Information for internal decision making should meet a number of characteristics.
Accurate information is that recorded correctly from the original transaction.
Complete information is one where all transactions have been recorded, with no transactions are missing or purposely omitted.
Reliable information is that which is both accurate and complete, consistently, so that it can be relied upon for decision making.
Relevant information is that which is useful in the decision making process (and is highly dependent on the decision being made of course!)
Timely information is that which is produced so that it is available when decisions need to be made.
Information that managers need to make decisions on a daily basis in a business must meet all of these requirements. Accurate and complete information, that then becomes reliable, is the product of strong systems of internal control and accounting systems. Where information for decision making is incomplete – managers may not make the best decision for the business. Decision makers must decide what information is relevant to their needs, a common deficiency in decision making is simply accepting whatever reports your business’s information systems provide, rather than considering what information is really useful in the decision making process and trying to obtain it. If information is not provided in a timely manner, managers may not be able to react to the changes in the industry or moves by competitors quickly enough – resulting in lost customer share, declining revenues and declining profits.

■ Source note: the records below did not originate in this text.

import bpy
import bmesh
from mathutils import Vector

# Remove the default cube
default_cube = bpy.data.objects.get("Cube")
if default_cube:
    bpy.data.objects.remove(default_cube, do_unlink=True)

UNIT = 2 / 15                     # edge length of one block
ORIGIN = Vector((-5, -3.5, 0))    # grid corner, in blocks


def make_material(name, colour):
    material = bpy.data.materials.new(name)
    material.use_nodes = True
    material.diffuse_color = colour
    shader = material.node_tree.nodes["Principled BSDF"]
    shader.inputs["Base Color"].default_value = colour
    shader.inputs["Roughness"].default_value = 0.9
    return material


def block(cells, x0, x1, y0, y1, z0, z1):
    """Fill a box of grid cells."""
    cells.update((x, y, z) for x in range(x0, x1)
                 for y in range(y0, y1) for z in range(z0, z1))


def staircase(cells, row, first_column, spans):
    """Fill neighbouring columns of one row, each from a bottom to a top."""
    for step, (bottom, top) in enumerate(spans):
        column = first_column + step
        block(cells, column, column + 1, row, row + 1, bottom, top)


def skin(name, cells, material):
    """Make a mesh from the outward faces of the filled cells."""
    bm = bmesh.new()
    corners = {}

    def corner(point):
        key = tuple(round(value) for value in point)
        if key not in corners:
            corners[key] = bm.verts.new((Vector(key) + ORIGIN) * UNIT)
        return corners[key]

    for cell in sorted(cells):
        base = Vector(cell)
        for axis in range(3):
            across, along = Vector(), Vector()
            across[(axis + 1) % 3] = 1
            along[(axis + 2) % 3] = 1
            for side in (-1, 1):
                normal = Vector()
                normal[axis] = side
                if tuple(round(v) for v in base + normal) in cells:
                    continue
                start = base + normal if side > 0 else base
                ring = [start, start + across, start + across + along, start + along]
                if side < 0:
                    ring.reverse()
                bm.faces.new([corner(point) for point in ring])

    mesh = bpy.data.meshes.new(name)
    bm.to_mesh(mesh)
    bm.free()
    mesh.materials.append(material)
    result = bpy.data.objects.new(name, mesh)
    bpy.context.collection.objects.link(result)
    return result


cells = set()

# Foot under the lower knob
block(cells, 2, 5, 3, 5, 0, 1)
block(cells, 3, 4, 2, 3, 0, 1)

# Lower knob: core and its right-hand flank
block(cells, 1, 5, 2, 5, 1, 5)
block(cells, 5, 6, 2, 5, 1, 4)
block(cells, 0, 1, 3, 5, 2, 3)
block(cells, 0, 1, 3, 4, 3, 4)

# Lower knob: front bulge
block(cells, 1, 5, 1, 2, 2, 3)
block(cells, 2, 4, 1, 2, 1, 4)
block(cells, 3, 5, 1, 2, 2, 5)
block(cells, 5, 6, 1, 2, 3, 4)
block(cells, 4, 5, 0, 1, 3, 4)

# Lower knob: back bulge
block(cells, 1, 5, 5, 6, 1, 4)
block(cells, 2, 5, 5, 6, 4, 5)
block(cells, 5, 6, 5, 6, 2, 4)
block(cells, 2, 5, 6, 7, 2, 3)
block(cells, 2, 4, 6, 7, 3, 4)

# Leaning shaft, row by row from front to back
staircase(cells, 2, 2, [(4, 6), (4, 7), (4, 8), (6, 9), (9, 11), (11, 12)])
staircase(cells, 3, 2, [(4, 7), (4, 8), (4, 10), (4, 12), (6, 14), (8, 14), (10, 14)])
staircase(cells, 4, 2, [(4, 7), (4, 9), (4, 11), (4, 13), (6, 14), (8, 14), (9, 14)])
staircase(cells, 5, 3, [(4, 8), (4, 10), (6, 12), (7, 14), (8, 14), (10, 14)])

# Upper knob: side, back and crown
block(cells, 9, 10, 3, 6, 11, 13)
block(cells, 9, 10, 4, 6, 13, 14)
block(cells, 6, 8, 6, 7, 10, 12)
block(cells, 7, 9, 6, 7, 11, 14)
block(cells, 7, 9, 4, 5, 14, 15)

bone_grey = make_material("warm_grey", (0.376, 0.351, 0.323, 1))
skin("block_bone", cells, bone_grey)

Therefore, if you’re making decisions in a business – as an accountant, as a marketing executive, as a supply chain manager – it is wise to keep these characteristics in mind when evaluating the information available to you to support decision making.